setitimer(int which, const struct itimerval * restrict value, struct itimerval * restrict ovalue);

The system provides each process with three interval timers, defined in ⟨sys/time.h⟩. The getitimer() call returns the current value for the timer specified in which in the structure at value. The setitimer() call sets a timer to the specified value, returning the previous value of the timer if ovalue is not NULL.

A timer value is defined by the itimerval structure:

struct itimerval {
	struct	timeval it_interval;	/* timer interval */
	struct	timeval it_value;	/* current value */
};

If it_value is non-zero, it indicates the time to the next timer expiration. If it_interval is non-zero, it specifies a value to be used in reloading it_value when the timer expires. Setting it_value to 0 disables a timer. Setting it_interval to 0 causes a timer to be disabled after its next expiration (assuming it_value is non-zero).

The which parameter specifies the type of the timer:
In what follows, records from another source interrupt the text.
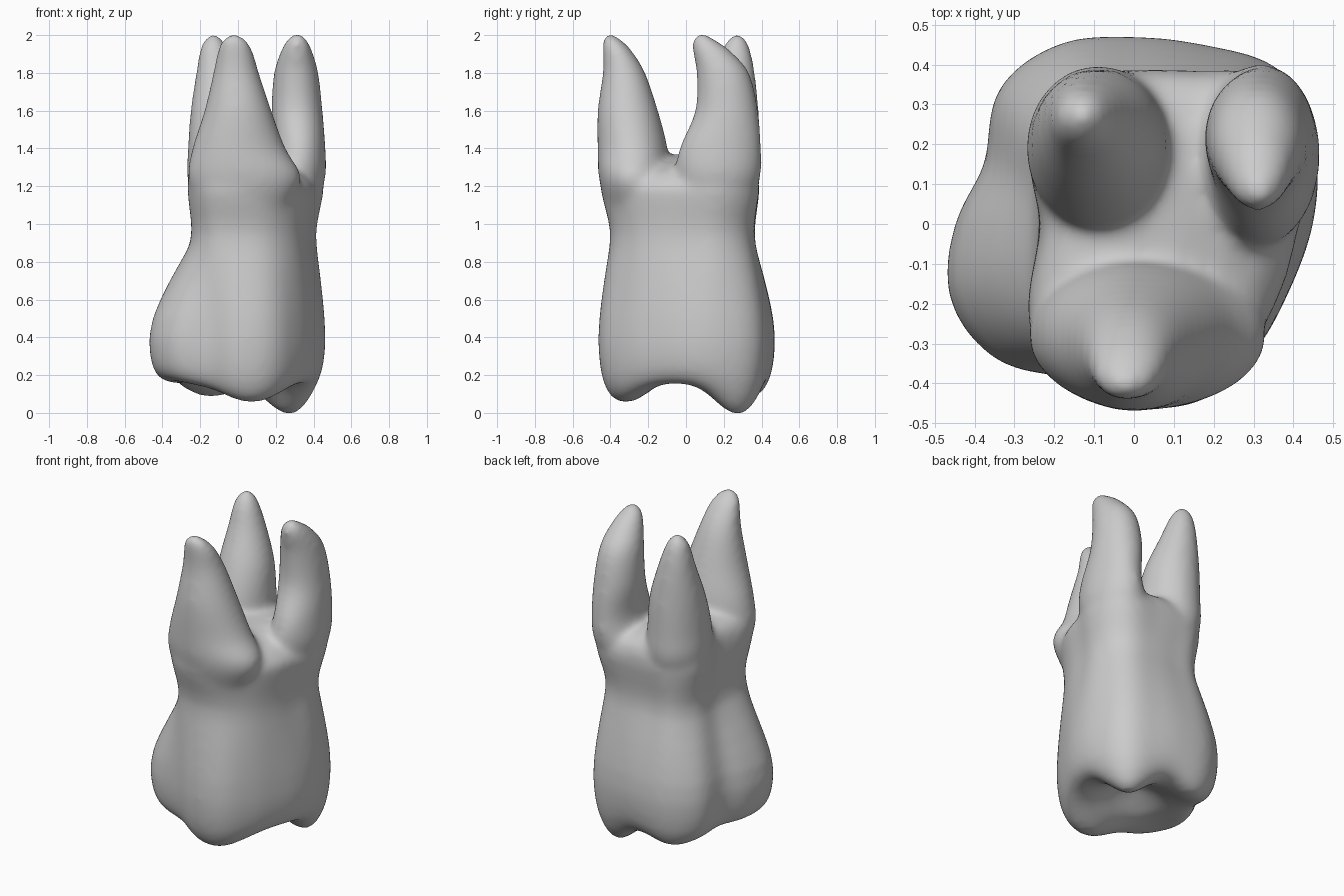
import bpy, bmesh, math

if "Cube" in bpy.data.objects:
    bpy.data.objects.remove(bpy.data.objects["Cube"])

N = 64  # points around every ring


def cubic(a, b, c, d, u):
    return b + 0.5 * u * (c - a + u * (2*a - 5*b + 4*c - d + u * (3*(b - c) + d - a)))


def spline(vals, t):
    """Smooth periodic interpolation of radii, t in 0..1."""
    n = len(vals)
    i = int(t * n)
    return cubic(*(vals[(i + k) % n] for k in (-1, 0, 1, 2)), t * n - i)


def refine(rows, steps=5):
    """Add smooth in-between rows to a list of tuples."""
    out, last = [], len(rows) - 1
    for i in range(last):
        q = [rows[min(max(i + k, 0), last)] for k in (-1, 0, 1, 2)]
        out += [[cubic(*v, s / steps) for v in zip(*q)] for s in range(steps)]
    return out + [rows[-1]]


def loft(bm, rings):
    """Skin a stack of rings and close both ends."""
    rows = [[bm.verts.new(p) for p in r] for r in rings]
    for r0, r1 in zip(rows, rows[1:]):
        for i in range(N):
            j = (i + 1) % N
            bm.faces.new((r0[i], r0[j], r1[j], r1[i]))
    bm.faces.new(rows[0][::-1])
    bm.faces.new(rows[-1])


# Radii every 22.5 degrees, starting at +x
crown = [.45, .495, .535, .485, .47, .49, .48, .405, .45, .50, .485, .42, .46, .475, .44, .425]
neck = [.39, .445, .455, .39, .36, .375, .33, .26, .24, .265, .33, .39, .40, .41, .40, .385]
trunk = [.42, .495, .515, .42, .39, .40, .37, .28, .235, .275, .375, .445, .455, .45, .425, .41]

# Chewing surface: cusps (x, y, depth, width) around a shallow pit
cusps = [(-.36, -.17, -.015, .12), (.07, -.31, .105, .2),
         (.27, .27, .172, .16), (-.15, .35, .075, .17), (.03, 0, -.11, .17)]


def chew(x, y):
    return .155 - sum(d * math.exp(-((x-cx)**2 + (y-cy)**2) / (w*w)) for cx, cy, d, w in cusps)


def ring(a, b, w, z, s=1.0, tilt=0.0):
    pts = []
    for i in range(N):
        t = i / N
        r = s * (spline(a, t) * (1 - w) + spline(b, t) * w)
        x, y = r * math.cos(math.tau*t), r * math.sin(math.tau*t)
        pts.append((x, y, z - tilt * max(0, x - .3*y)))
    return pts


bm = bmesh.new()

# Crown, neck and trunk
body = []
for s, w in [(.02, 1), (.2, 1), (.4, 1), (.6, 1), (.74, 1), (.83, .97),
             (.9, .88), (.955, .7), (.985, .45), (.998, .2)]:
    body.append([(x, y, .4 + (chew(x, y) - .4) * w) for x, y, _ in ring(crown, crown, 0, 0, s)])
for w, z in [(0, .4), (.08, .5), (.26, .6), (.48, .7), (.73, .8), (.93, .88), (1, .95)]:
    body.append(ring(crown, neck, w, z))
for w, z, s in [(.2, 1.02, 1), (.6, 1.1, 1), (.9, 1.17, 1), (1, 1.23, .985),
                (1, 1.28, .94), (1, 1.32, .83), (1, 1.35, .6), (1, 1.365, .3), (1, 1.365, .03)]:
    body.append(ring(neck, trunk, w, z, s, .13 * max(0, min(1, (z - 1.17) / .1))))
loft(bm, body)

# Roots: (z, centre x, centre y, radius x, radius y)
roots = [
    [(.9, .03, -.2, .18, .15), (1.1, .03, -.265, .25, .16), (1.25, .035, -.28, .3, .182),
     (1.4, .005, -.283, .247, .185), (1.6, 0, -.308, .178, .16), (1.8, -.01, -.328, .122, .113),
     (1.92, -.015, -.365, .093, .077), (1.975, -.02, -.393, .064, .05), (2.007, -.02, -.40, .02, .015)],
    [(.9, .24, .15, .13, .14), (1.1, .28, .17, .14, .17), (1.25, .305, .17, .158, .225),
     (1.4, .325, .182, .138, .217), (1.6, .312, .215, .136, .167), (1.8, .308, .195, .118, .14),
     (1.92, .31, .133, .083, .1), (1.975, .312, .095, .055, .06), (2.01, .315, .08, .02, .02)],
    [(.9, -.04, .17, .13, .14), (1.1, -.07, .18, .155, .17), (1.25, -.088, .19, .18, .205),
     (1.4, -.09, .193, .175, .2), (1.6, -.095, .22, .156, .165), (1.8, -.115, .255, .107, .11),
     (1.92, -.127, .265, .075, .077), (1.975, -.13, .27, .05, .05), (2.005, -.13, .27, .02, .02)],
]
for root in roots:
    loft(bm, [[(cx + rx * math.cos(math.tau*i/N), cy + ry * math.sin(math.tau*i/N), z)
               for i in range(N)] for z, cx, cy, rx, ry in refine(root)])

bmesh.ops.recalc_face_normals(bm, faces=bm.faces)
mesh = bpy.data.meshes.new("molar_tooth")
bm.to_mesh(mesh)
bm.free()
tooth = bpy.data.objects.new("molar_tooth", mesh)
bpy.context.collection.objects.link(tooth)

# Fuse the parts into one skin and soften the joins
fuse = tooth.modifiers.new("fuse", 'REMESH')
fuse.mode = 'VOXEL'
fuse.voxel_size = .016
fuse.use_smooth_shade = True
soften = tooth.modifiers.new("soften", 'SMOOTH')
soften.factor = .5
soften.iterations = 26
for p in mesh.polygons:
    p.use_smooth = True
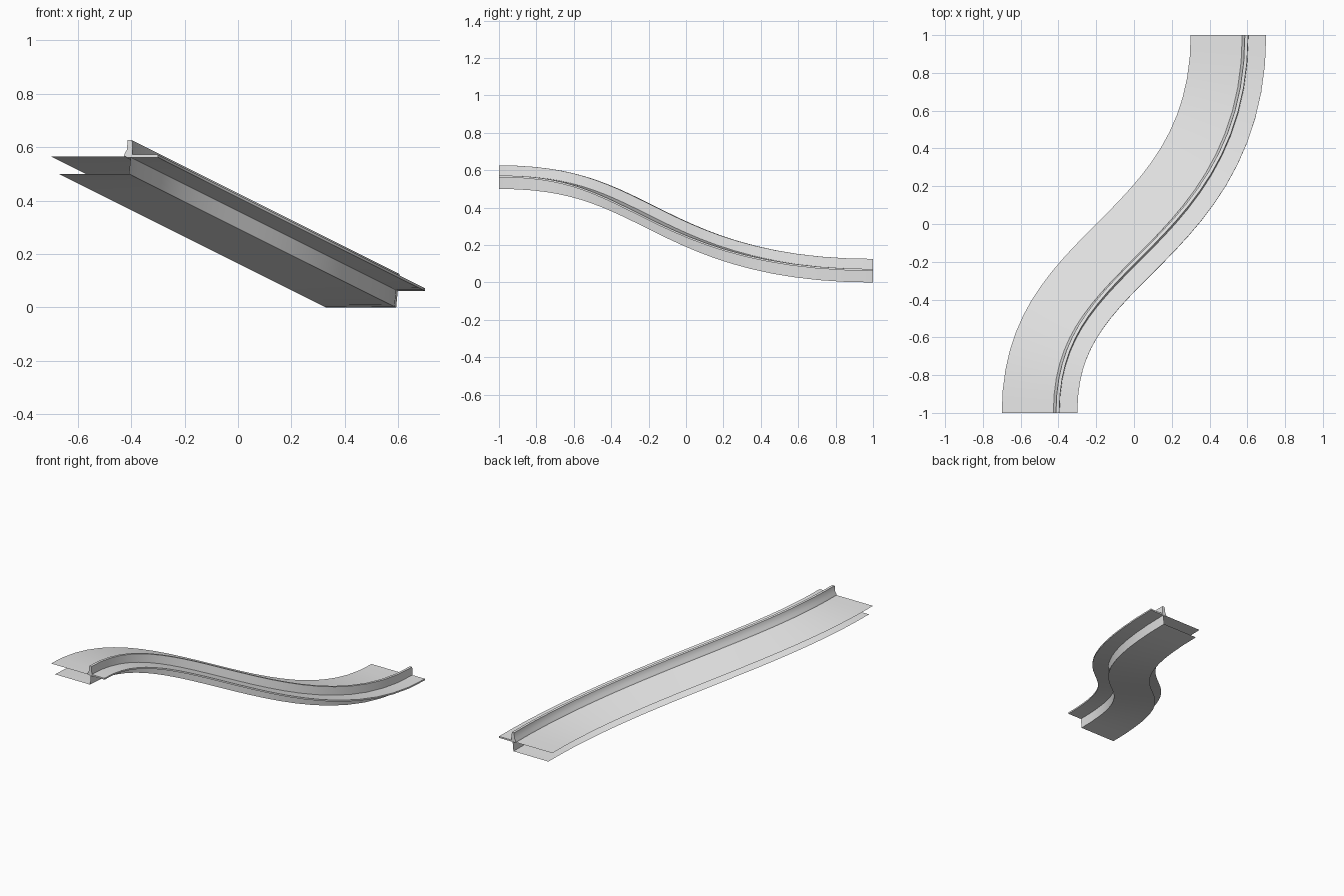
import bpy
import bmesh
import math
from mathutils import Matrix, Vector

cube = bpy.data.objects.get("Cube")
if cube:
    bpy.data.objects.remove(cube, do_unlink=True)

SEGMENTS = 24
DECK_Z = 0.565      # deck height at the high end
DROP = 0.5          # fall per unit of sideways travel
LEFT = -0.7         # edge of the deck that follows the path
AXIS = Vector((DROP, 0, 1)).normalized()   # normal of the plane holding the path

concrete = bpy.data.materials.new("light grey concrete")
concrete.use_nodes = True
grey = (0.8, 0.8, 0.8, 1)
concrete.diffuse_color = grey
concrete.node_tree.nodes["Principled BSDF"].inputs["Base Color"].default_value = grey


def path_frame(t):
    """Position on the S-shaped path and the twist-free rotation there."""
    s = 3 * t**2 - 2 * t**3
    pos = Vector((LEFT + s, t**3 - (1 - t)**3, DECK_Z - DROP * s))
    dx, dy = 6 * t * (1 - t), 3 * (1 - t)**2 + 3 * t**2
    angle = math.atan2(dx * math.hypot(1, DROP), dy)
    return pos, Matrix.Rotation(-angle, 3, AXIS)


def sweep(name, profile, closed=False):
    """Sweep an (x, z) section, given at the high end, along the path."""
    bm = bmesh.new()
    rings = []
    for i in range(SEGMENTS + 1):
        pos, rot = path_frame(i / SEGMENTS)
        rings.append([bm.verts.new(pos + rot @ Vector((x - LEFT, 0, z - DECK_Z)))
                      for x, z in profile])
    n = len(profile)
    for a, b in zip(rings, rings[1:]):
        for j in range(n if closed else n - 1):
            k = (j + 1) % n
            bm.faces.new((a[j], a[k], b[k], b[j]))
    if closed:
        bm.faces.new(rings[0][::-1])
        bm.faces.new(rings[-1])
    mesh = bpy.data.meshes.new(name)
    bm.to_mesh(mesh)
    bm.free()
    mesh.materials.append(concrete)
    obj = bpy.data.objects.new(name, mesh)
    bpy.context.collection.objects.link(obj)
    bpy.ops.object.select_all(action='DESELECT')
    obj.select_set(True)
    bpy.context.view_layer.objects.active = obj
    bpy.ops.object.shade_smooth_by_angle(angle=math.radians(30))
    return obj


# Thin carriageway sheet
sweep("road_deck", [(LEFT, DECK_Z), (-0.42, DECK_Z)])

# Overhanging slab outside the barrier
sweep("outer_ledge", [(-0.42, 0.562), (-0.42, 0.572), (-0.3, 0.572), (-0.3, 0.562)], True)

# Kerb-footed safety barrier
sweep("barrier", [(-0.427, 0.565), (-0.425, 0.575), (-0.416, 0.59), (-0.413, 0.626),
                  (-0.396, 0.626), (-0.394, 0.565)], True)

# Side wall and underside of the hollow girder, open at the inner edge
sweep("girder_side_and_underside", [(-0.402, 0.562), (-0.408, 0.5), (-0.67, 0.5)])
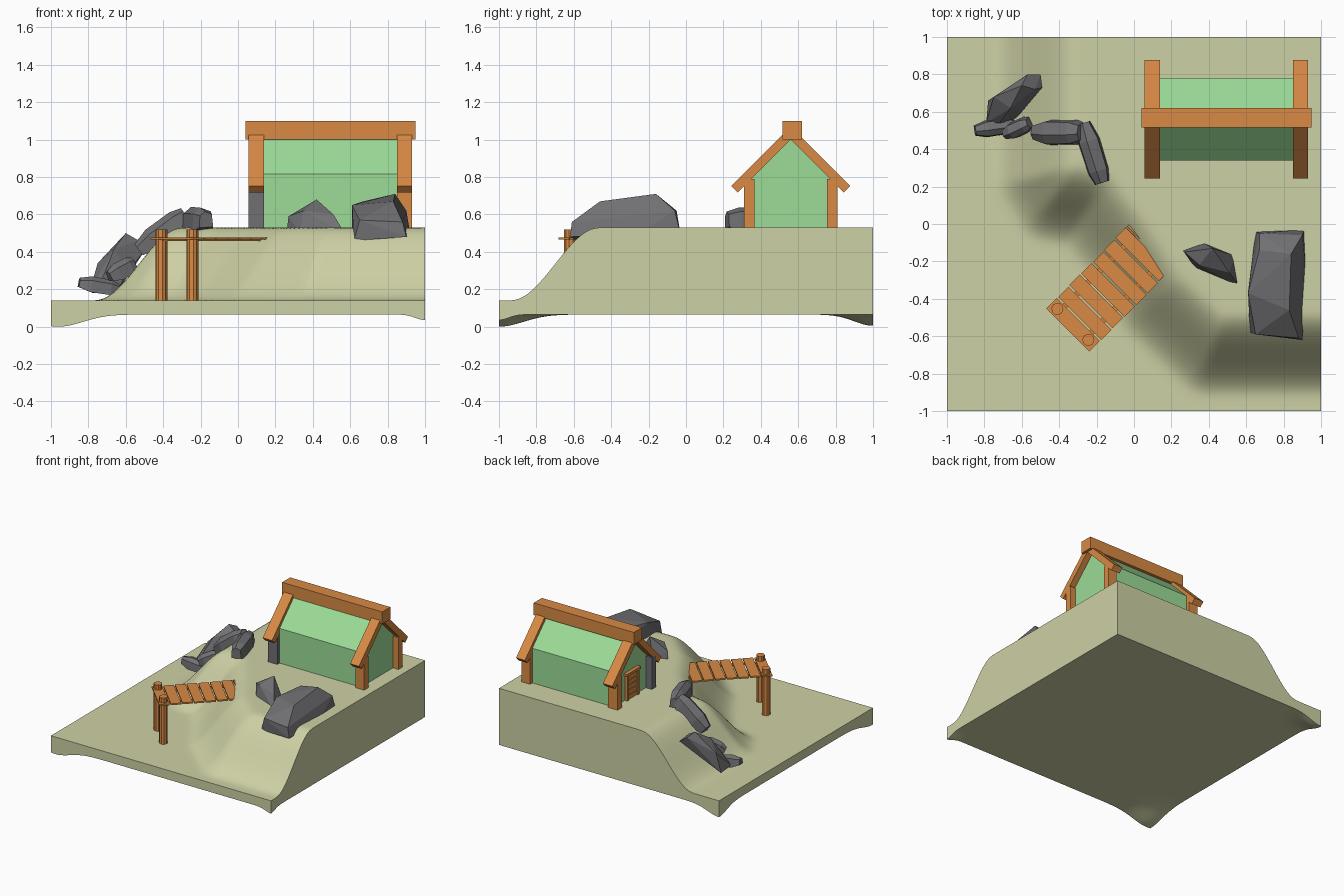
import bpy, bmesh, math, random
from mathutils import Vector, Matrix

if "Cube" in bpy.data.objects:
    bpy.data.objects.remove(bpy.data.objects["Cube"])

random.seed(4)


def material(name, rgb):
    m = bpy.data.materials.new(name)
    lin = [((c / 255 + 0.055) / 1.055) ** 2.4 for c in rgb]
    m.diffuse_color = (*lin, 1)
    m.use_nodes = True
    m.node_tree.nodes["Principled BSDF"].inputs["Base Color"].default_value = m.diffuse_color
    return m


SAND = material("sand", (206, 209, 165))
WOOD = material("wood", (216, 138, 68))
GREEN = material("green_plaster", (156, 220, 151))
STONE = material("stone", (112, 112, 115))


def finish(name, bm, mat):
    bmesh.ops.recalc_face_normals(bm, faces=bm.faces)
    me = bpy.data.meshes.new(name)
    bm.to_mesh(me)
    bm.free()
    me.materials.append(mat)
    ob = bpy.data.objects.new(name, me)
    bpy.context.collection.objects.link(ob)
    return ob


def box(name, lo, hi, mat=WOOD):
    lo, hi = Vector(lo), Vector(hi)
    bm = bmesh.new()
    bmesh.ops.create_cube(bm, size=1, matrix=Matrix.Translation((lo + hi) / 2)
                          @ Matrix.Diagonal((*(hi - lo), 1)))
    return finish(name, bm, mat)


def prism_x(name, profile, x0, x1, mat):
    """Extrude a (y, z) profile along x."""
    bm = bmesh.new()
    f = bm.faces.new([bm.verts.new((x0, y, z)) for y, z in profile])
    ext = bmesh.ops.extrude_face_region(bm, geom=[f])["geom"]
    bmesh.ops.translate(bm, vec=(x1 - x0, 0, 0),
                        verts=[v for v in ext if isinstance(v, bmesh.types.BMVert)])
    return finish(name, bm, mat)


def hull(name, pts, mat=STONE):
    bm = bmesh.new()
    for p in pts:
        bm.verts.new(p)
    bmesh.ops.convex_hull(bm, input=bm.verts[:])
    bmesh.ops.delete(bm, geom=[v for v in bm.verts if not v.link_faces], context='VERTS')
    bmesh.ops.dissolve_limit(bm, angle_limit=math.radians(4), verts=bm.verts, edges=bm.edges)
    return finish(name, bm, mat)


# ---- terrain: smooth cliff between low ground and plateau
CLIFF = [Vector(p) for p in ((3, -0.7), (0.4, -0.7), (0.1, -0.42), (-0.08, -0.14),
                             (-0.25, 0.08), (-0.45, 0.12), (-0.53, 0.25), (-0.53, 3), (3, 3))]


def cliff_distance(p):
    best, inside = 9, False
    for i, a in enumerate(CLIFF):
        b = CLIFF[(i + 1) % len(CLIFF)]
        t = max(0, min(1, (p - a).dot(b - a) / (b - a).length_squared))
        best = min(best, (p - a - (b - a) * t).length)
        if (a.y > p.y) != (b.y > p.y) and p.x < (b.x - a.x) * (p.y - a.y) / (b.y - a.y) + a.x:
            inside = not inside
    return best if inside else -best


def ground(x, y):
    t = max(0, min(1, 0.5 + cliff_distance(Vector((x, y))) / 0.46))
    return 0.14 + 0.39 * t * t * (3 - 2 * t)


def underside(x, y):
    z = 0.065
    for cx, cy, depth, size in ((-0.96, -1, 0.065, 0.13), (-1, 1, 0.06, 0.1), (1, -1, 0.03, 0.05)):
        z -= depth * math.exp(-((x - cx) ** 2 + (y - cy) ** 2) / (2 * size * size))
    return z


bm = bmesh.new()
for height in (ground, underside):
    new = bmesh.ops.create_grid(bm, x_segments=90, y_segments=90, size=1)["verts"]
    for v in new:
        v.co.z = height(v.co.x, v.co.y)
    if height is ground:
        for _ in range(3):
            bmesh.ops.smooth_vert(bm, verts=new, factor=0.5, use_axis_z=True)
bmesh.ops.bridge_loops(bm, edges=[e for e in bm.edges if e.is_boundary])
terrain = finish("terrain", bm, SAND)
bpy.context.view_layer.objects.active = terrain
terrain.select_set(True)
bpy.ops.object.shade_smooth_by_angle(angle=math.radians(40))
terrain.select_set(False)

# ---- house body
YC = 0.56
prism_x("house_body", [(YC - 0.22, 0.5), (YC + 0.22, 0.5), (YC + 0.22, 0.815),
                       (YC, 1.035), (YC - 0.22, 0.815)], 0.11, 0.88, GREEN)
box("ridge_beam", (0.04, 0.515, 1.0), (0.95, 0.62, 1.1))
# corner posts and rafters at both gables
for side, x0, x1 in (("left", 0.055, 0.14), ("right", 0.85, 0.93)):
    for end, s in (("front", -1), ("back", 1)):
        ys = sorted((YC + s * 0.195, YC + s * 0.25))
        mat = STONE if (side, end) == ("left", "front") else WOOD
        box(f"post_{side}_{end}", (x0, ys[0], 0.5), (x1, ys[1], 0.79), mat)
        prism_x(f"rafter_{side}_{end}", [(YC, 1.0), (YC + s * 0.283, 0.717),
                                         (YC + s * 0.318, 0.752), (YC, 1.07)], x0, x1, WOOD)

# plank door in the left gable
for i in range(5):
    z = 0.53 + i * 0.04
    box(f"door_plank_{i}", (0.095, 0.5, z), (0.115, 0.62, z + 0.034))
for name, y in (("back", 0.62), ("front", 0.485)):
    box(f"door_jamb_{name}", (0.085, y, 0.5), (0.115, y + 0.018, 0.74))
box("door_lintel", (0.08, 0.47, 0.735), (0.115, 0.65, 0.755))

# ---- dock running diagonally into the cliff
dock = Matrix.Translation((-0.355, -0.565, 0)) @ Matrix.Rotation(math.radians(45), 4, 'Z')
for i in range(8):
    u = i * 0.088
    j = random.uniform(-0.004, 0.004)
    box(f"dock_plank_{i}", (u, -0.163 + j, 0.466), (u + 0.078, 0.163 + j, 0.478)).matrix_world = dock
for s in (-1, 1):
    box("dock_stringer", (0.02, s * 0.1 - 0.015, 0.458), (0.7, s * 0.1 + 0.015, 0.466)).matrix_world = dock
    bm = bmesh.new()
    bmesh.ops.create_cone(bm, cap_ends=True, segments=10, radius1=0.032, radius2=0.032,
                          depth=0.42, matrix=Matrix.Translation((0.04, s * 0.117, 0.31)))
    finish("dock_post", bm, WOOD).matrix_world = dock

# ---- large rocks
hull("rock_right", [(0.65, -0.04, 0.5), (0.91, -0.03, 0.5), (0.61, -0.36, 0.5), (0.92, -0.25, 0.5),
                    (0.62, -0.58, 0.46), (0.9, -0.62, 0.48), (0.88, -0.61, 0.56), (0.65, -0.59, 0.57),
                    (0.61, -0.37, 0.65), (0.83, -0.46, 0.67), (0.84, -0.16, 0.71),
                    (0.67, -0.14, 0.67), (0.9, -0.06, 0.62), (0.67, -0.05, 0.62)])
hull("rock_middle", [(0.26, -0.14, 0.5), (0.33, -0.24, 0.5), (0.57, -0.34, 0.5), (0.54, -0.17, 0.5),
                     (0.37, -0.1, 0.5), (0.27, -0.15, 0.59), (0.42, -0.13, 0.68),
                     (0.35, -0.22, 0.62), (0.51, -0.26, 0.6)])
hull("rock_left", [(-0.79, 0.54, 0.2), (-0.65, 0.55, 0.18), (-0.78, 0.66, 0.18), (-0.72, 0.54, 0.27),
                   (-0.75, 0.68, 0.34), (-0.57, 0.8, 0.47), (-0.5, 0.8, 0.42), (-0.49, 0.73, 0.42),
                   (-0.53, 0.72, 0.46), (-0.6, 0.74, 0.5), (-0.6, 0.6, 0.28), (-0.66, 0.62, 0.42)])


# ---- smaller rocks: faceted chunks along an axis
def chunk(name, a, b, w, h):
    a, b = Vector(a), Vector(b)
    side = (b - a).cross(Vector((0, 0, 1))).normalized()
    up = side.cross(b - a).normalized()
    pts = []
    for t, k in ((0, 0.6), (0.3, 1), (0.8, 0.95), (1, 0.65)):
        for cu, cv in ((-1, -0.8), (1, -0.9), (0.9, 0.5), (0.2, 1), (-0.8, 0.7)):
            pts.append(a + (b - a) * t + k * (side * cu * w + up * cv * h) / 2)
    hull(name, pts)


chunk("rock_slope", (-0.53, 0.49, 0.41), (-0.28, 0.49, 0.6), 0.14, 0.13)
chunk("rock_top", (-0.27, 0.54, 0.57), (-0.17, 0.22, 0.57), 0.12, 0.14)
chunk("rock_foot", (-0.85, 0.5, 0.235), (-0.64, 0.53, 0.2), 0.09, 0.09)
chunk("rock_small", (-0.69, 0.48, 0.27), (-0.56, 0.54, 0.34), 0.09, 0.1)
timer decrements in real time. This timer is affected by adjtime(2) and settimeofday(2). A SIGALRM signal is delivered when this timer expires.
timer decrements in process virtual time. It runs only when the process is executing. A SIGVTALRM signal is delivered when it expires.
timer decrements both in process virtual time and when the system is running on behalf of the process. It is designed to be used by interpreters in statistically profiling the execution of interpreted programs. Each time the ITIMER_PROF timer expires, the SIGPROF signal is delivered. Because this signal may interrupt in-progress system calls, programs using this timer must be prepared to restart interrupted system calls.
timer decrements in monotonic time. This timer is not affected by adjtime(2) and settimeofday(2). A SIGALRM signal is delivered when this timer expires.
Note that:

If the calls succeed, a value of 0 is returned. If an error occurs, the value -1 is returned, and a more precise error code is placed in the global variable errno.

Both functions may fail if:

[]
The value parameter specified a bad address.
[]
The which parameter was not a known timer type, or the value parameter specified a time that was too large to be handled.

gettimeofday(2), select(2), sigaction(2), itimerval(3), timeradd(3)

The functions conform to IEEE Std 1003.1-2001 (“POSIX.1”). The later IEEE Std 1003.1-2008 (“POSIX.1”) revision however marked both as obsolescent, recommending the use of timer_gettime(2) and timer_settime(2) instead.

The getitimer() function call appeared in 4.2BSD. The ITIMER_MONOTONIC functionality appeared in NetBSD 6.0.

October 27, 2011 NetBSD-7.0.1